▸ What to do
Write the records below out in full, character for character, with no pictures.

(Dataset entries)
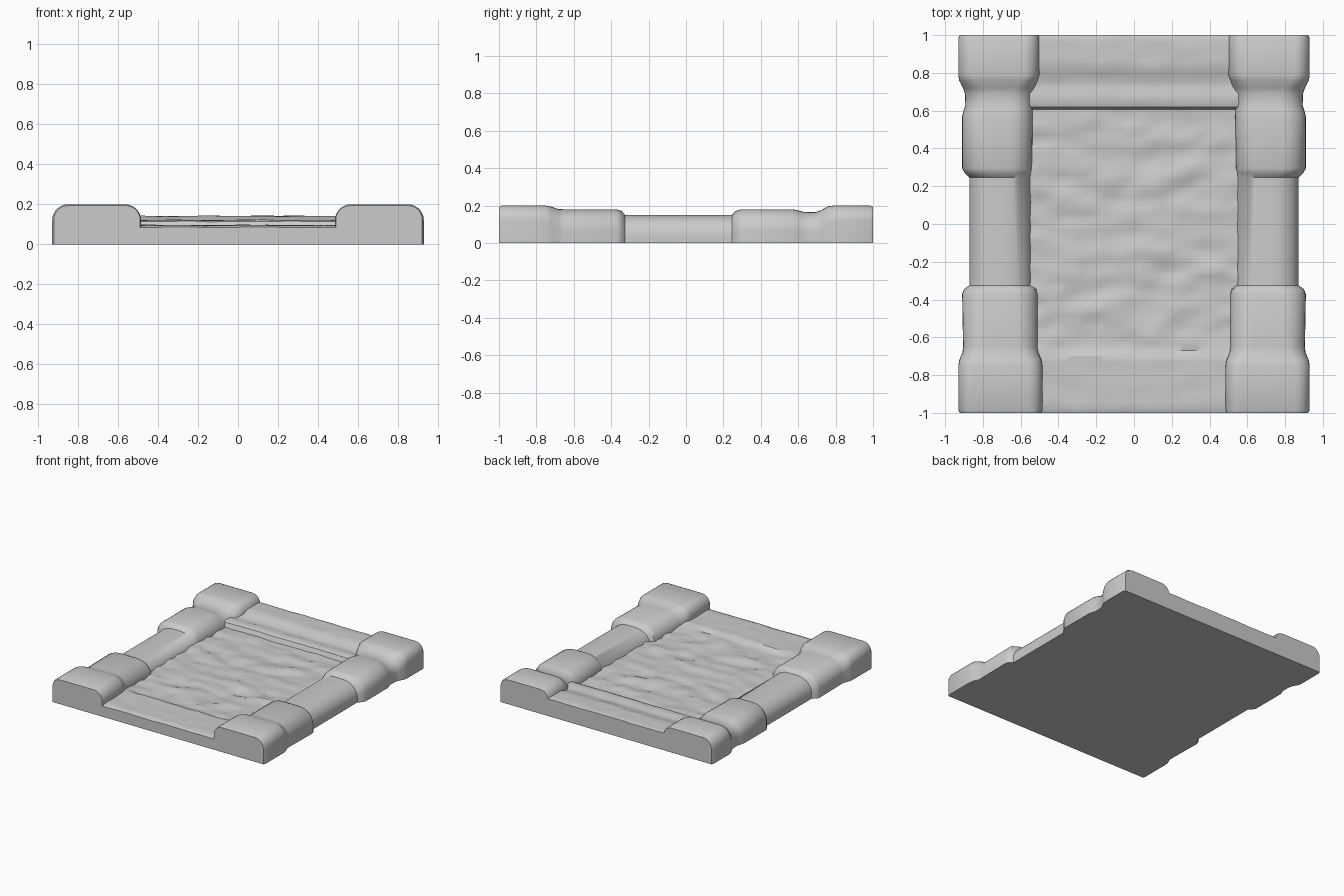
import bpy, bmesh, math
from mathutils import Vector, noise

if "Cube" in bpy.data.objects:
    bpy.data.objects.remove(bpy.data.objects["Cube"])

stone = bpy.data.materials.new("grey stone")
stone.diffuse_color = (0.6, 0.6, 0.6, 1)
stone.use_nodes = True
stone.node_tree.nodes["Principled BSDF"].inputs["Base Color"].default_value = stone.diffuse_color


def finish(bm, name, angle):
    bmesh.ops.recalc_face_normals(bm, faces=bm.faces)
    me = bpy.data.meshes.new(name)
    bm.to_mesh(me)
    bm.free()
    ob = bpy.data.objects.new(name, me)
    bpy.context.collection.objects.link(ob)
    me.materials.append(stone)
    bpy.ops.object.select_all(action='DESELECT')
    ob.select_set(True)
    bpy.context.view_layer.objects.active = ob
    bpy.ops.object.shade_smooth_by_angle(angle=math.radians(angle))
    return ob


# Column stations along y: y, outer x, inner x, height, corner width, corner drop
STATIONS = [
    (-1.00, .922, .490, .193, .07, .07), (-.985, .930, .485, .200, .08, .08),
    (-.75, .930, .485, .200, .08, .08), (-.72, .925, .490, .194, .09, .09),
    (-.68, .908, .505, .181, .11, .10), (-.65, .905, .510, .180, .12, .11),
    (-.37, .910, .510, .180, .12, .11), (-.345, .900, .515, .172, .12, .11),
    (-.325, .872, .540, .150, .13, .11), (.245, .872, .540, .150, .13, .11),
    (.268, .895, .545, .172, .12, .11), (.295, .910, .540, .180, .12, .11),
    (.57, .910, .535, .180, .12, .11), (.60, .902, .535, .174, .12, .11),
    (.63, .893, .535, .166, .12, .10), (.69, .895, .530, .165, .12, .10),
    (.72, .905, .520, .174, .11, .10), (.76, .926, .510, .196, .09, .09),
    (.79, .930, .500, .200, .08, .08), (.985, .930, .500, .200, .08, .08),
    (1.00, .922, .505, .193, .07, .07)]


def section(y, xo, xi, h, rx, rz, n=7):
    """Rounded block section from the inner foot over the top to the outer foot."""
    arc = [math.pi / 2 * i / n for i in range(n + 1)]
    inner = [(xi + rx * (1 - math.cos(a)), h - rz * (1 - math.sin(a))) for a in arc]
    outer = [(xo - rx * (1 - math.cos(a)), h - rz * (1 - math.sin(a))) for a in reversed(arc)]
    return [(x, y, z) for x, z in [(xi, 0)] + inner + outer + [(xo, 0)]]


# Side columns with blocky ends and rings
for side, name in ((-1, "left_column"), (1, "right_column")):
    bm = bmesh.new()
    rings = [[bm.verts.new((side * x, y, z)) for x, y, z in section(*s)] for s in STATIONS]
    for a, b in zip(rings, rings[1:]):
        for i in range(len(a)):
            j = (i + 1) % len(a)
            bm.faces.new((a[i], a[j], b[j], b[i]))
    bm.faces.new(rings[0])
    bm.faces.new(rings[-1])
    finish(bm, name, 40)

# Height profile along y of the centre: y, z, roughness
PROFILE = [(-1, .085, .004), (-.975, .094, .004), (-.70, .096, .004), (-.67, .080, .010),
           (-.60, .079, .014), (.56, .080, .014), (.605, .080, .006), (.62, .114, .003),
           (.64, .121, .003), (.69, .122, .003), (.72, .113, .003), (.76, .116, .004),
           (.80, .130, .004), (.84, .141, .004), (.98, .142, .004), (1, .136, .003)]


def height(x, y):
    for (y0, z0, r0), (y1, z1, r1) in zip(PROFILE, PROFILE[1:]):
        if y <= y1:
            t = (y - y0) / (y1 - y0)
            z, r = z0 + (z1 - z0) * t, r0 + (r1 - r0) * t
            break
    rough = noise.noise(Vector((x * 5, y * 10, 3))) + .5 * noise.noise(Vector((x * 11, y * 19, 8)))
    return z + r * rough * 1.3


# Centre slab: rough sunken panel, front sill and back lintel in one surface
ys = [PROFILE[0][0]]
for p, q in zip(PROFILE, PROFILE[1:]):
    k = max(1, round((q[0] - p[0]) / .03))
    ys += [p[0] + (q[0] - p[0]) * (i + 1) / k for i in range(k)]
xs = [-.58 + 1.16 * i / 32 for i in range(33)]
bm = bmesh.new()
grid = [[bm.verts.new((x, y, height(x, y))) for x in xs] for y in ys]
for a, b in zip(grid, grid[1:]):
    for i in range(len(xs) - 1):
        bm.faces.new((a[i], a[i + 1], b[i + 1], b[i]))
border = [e for e in bm.edges if e.is_boundary]
new = bmesh.ops.extrude_edge_only(bm, edges=border)["geom"]
for v in new:
    if isinstance(v, bmesh.types.BMVert):
        v.co.z = 0
bmesh.ops.holes_fill(bm, edges=[e for e in bm.edges if e.is_boundary], sides=0)
finish(bm, "centre_panel", 35)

▸ Completed task
import bpy, bmesh, math
from mathutils import Vector, noise

if "Cube" in bpy.data.objects:
    bpy.data.objects.remove(bpy.data.objects["Cube"])

stone = bpy.data.materials.new("grey stone")
stone.diffuse_color = (0.6, 0.6, 0.6, 1)
stone.use_nodes = True
stone.node_tree.nodes["Principled BSDF"].inputs["Base Color"].default_value = stone.diffuse_color


def finish(bm, name, angle):
    bmesh.ops.recalc_face_normals(bm, faces=bm.faces)
    me = bpy.data.meshes.new(name)
    bm.to_mesh(me)
    bm.free()
    ob = bpy.data.objects.new(name, me)
    bpy.context.collection.objects.link(ob)
    me.materials.append(stone)
    bpy.ops.object.select_all(action='DESELECT')
    ob.select_set(True)
    bpy.context.view_layer.objects.active = ob
    bpy.ops.object.shade_smooth_by_angle(angle=math.radians(angle))
    return ob


# Column stations along y: y, outer x, inner x, height, corner width, corner drop
STATIONS = [
    (-1.00, .922, .490, .193, .07, .07), (-.985, .930, .485, .200, .08, .08),
    (-.75, .930, .485, .200, .08, .08), (-.72, .925, .490, .194, .09, .09),
    (-.68, .908, .505, .181, .11, .10), (-.65, .905, .510, .180, .12, .11),
    (-.37, .910, .510, .180, .12, .11), (-.345, .900, .515, .172, .12, .11),
    (-.325, .872, .540, .150, .13, .11), (.245, .872, .540, .150, .13, .11),
    (.268, .895, .545, .172, .12, .11), (.295, .910, .540, .180, .12, .11),
    (.57, .910, .535, .180, .12, .11), (.60, .902, .535, .174, .12, .11),
    (.63, .893, .535, .166, .12, .10), (.69, .895, .530, .165, .12, .10),
    (.72, .905, .520, .174, .11, .10), (.76, .926, .510, .196, .09, .09),
    (.79, .930, .500, .200, .08, .08), (.985, .930, .500, .200, .08, .08),
    (1.00, .922, .505, .193, .07, .07)]


def section(y, xo, xi, h, rx, rz, n=7):
    """Rounded block section from the inner foot over the top to the outer foot."""
    arc = [math.pi / 2 * i / n for i in range(n + 1)]
    inner = [(xi + rx * (1 - math.cos(a)), h - rz * (1 - math.sin(a))) for a in arc]
    outer = [(xo - rx * (1 - math.cos(a)), h - rz * (1 - math.sin(a))) for a in reversed(arc)]
    return [(x, y, z) for x, z in [(xi, 0)] + inner + outer + [(xo, 0)]]


# Side columns with blocky ends and rings
for side, name in ((-1, "left_column"), (1, "right_column")):
    bm = bmesh.new()
    rings = [[bm.verts.new((side * x, y, z)) for x, y, z in section(*s)] for s in STATIONS]
    for a, b in zip(rings, rings[1:]):
        for i in range(len(a)):
            j = (i + 1) % len(a)
            bm.faces.new((a[i], a[j], b[j], b[i]))
    bm.faces.new(rings[0])
    bm.faces.new(rings[-1])
    finish(bm, name, 40)

# Height profile along y of the centre: y, z, roughness
PROFILE = [(-1, .085, .004), (-.975, .094, .004), (-.70, .096, .004), (-.67, .080, .010),
           (-.60, .079, .014), (.56, .080, .014), (.605, .080, .006), (.62, .114, .003),
           (.64, .121, .003), (.69, .122, .003), (.72, .113, .003), (.76, .116, .004),
           (.80, .130, .004), (.84, .141, .004), (.98, .142, .004), (1, .136, .003)]


def height(x, y):
    for (y0, z0, r0), (y1, z1, r1) in zip(PROFILE, PROFILE[1:]):
        if y <= y1:
            t = (y - y0) / (y1 - y0)
            z, r = z0 + (z1 - z0) * t, r0 + (r1 - r0) * t
            break
    rough = noise.noise(Vector((x * 5, y * 10, 3))) + .5 * noise.noise(Vector((x * 11, y * 19, 8)))
    return z + r * rough * 1.3


# Centre slab: rough sunken panel, front sill and back lintel in one surface
ys = [PROFILE[0][0]]
for p, q in zip(PROFILE, PROFILE[1:]):
    k = max(1, round((q[0] - p[0]) / .03))
    ys += [p[0] + (q[0] - p[0]) * (i + 1) / k for i in range(k)]
xs = [-.58 + 1.16 * i / 32 for i in range(33)]
bm = bmesh.new()
grid = [[bm.verts.new((x, y, height(x, y))) for x in xs] for y in ys]
for a, b in zip(grid, grid[1:]):
    for i in range(len(xs) - 1):
        bm.faces.new((a[i], a[i + 1], b[i + 1], b[i]))
border = [e for e in bm.edges if e.is_boundary]
new = bmesh.ops.extrude_edge_only(bm, edges=border)["geom"]
for v in new:
    if isinstance(v, bmesh.types.BMVert):
        v.co.z = 0
bmesh.ops.holes_fill(bm, edges=[e for e in bm.edges if e.is_boundary], sides=0)
finish(bm, "centre_panel", 35)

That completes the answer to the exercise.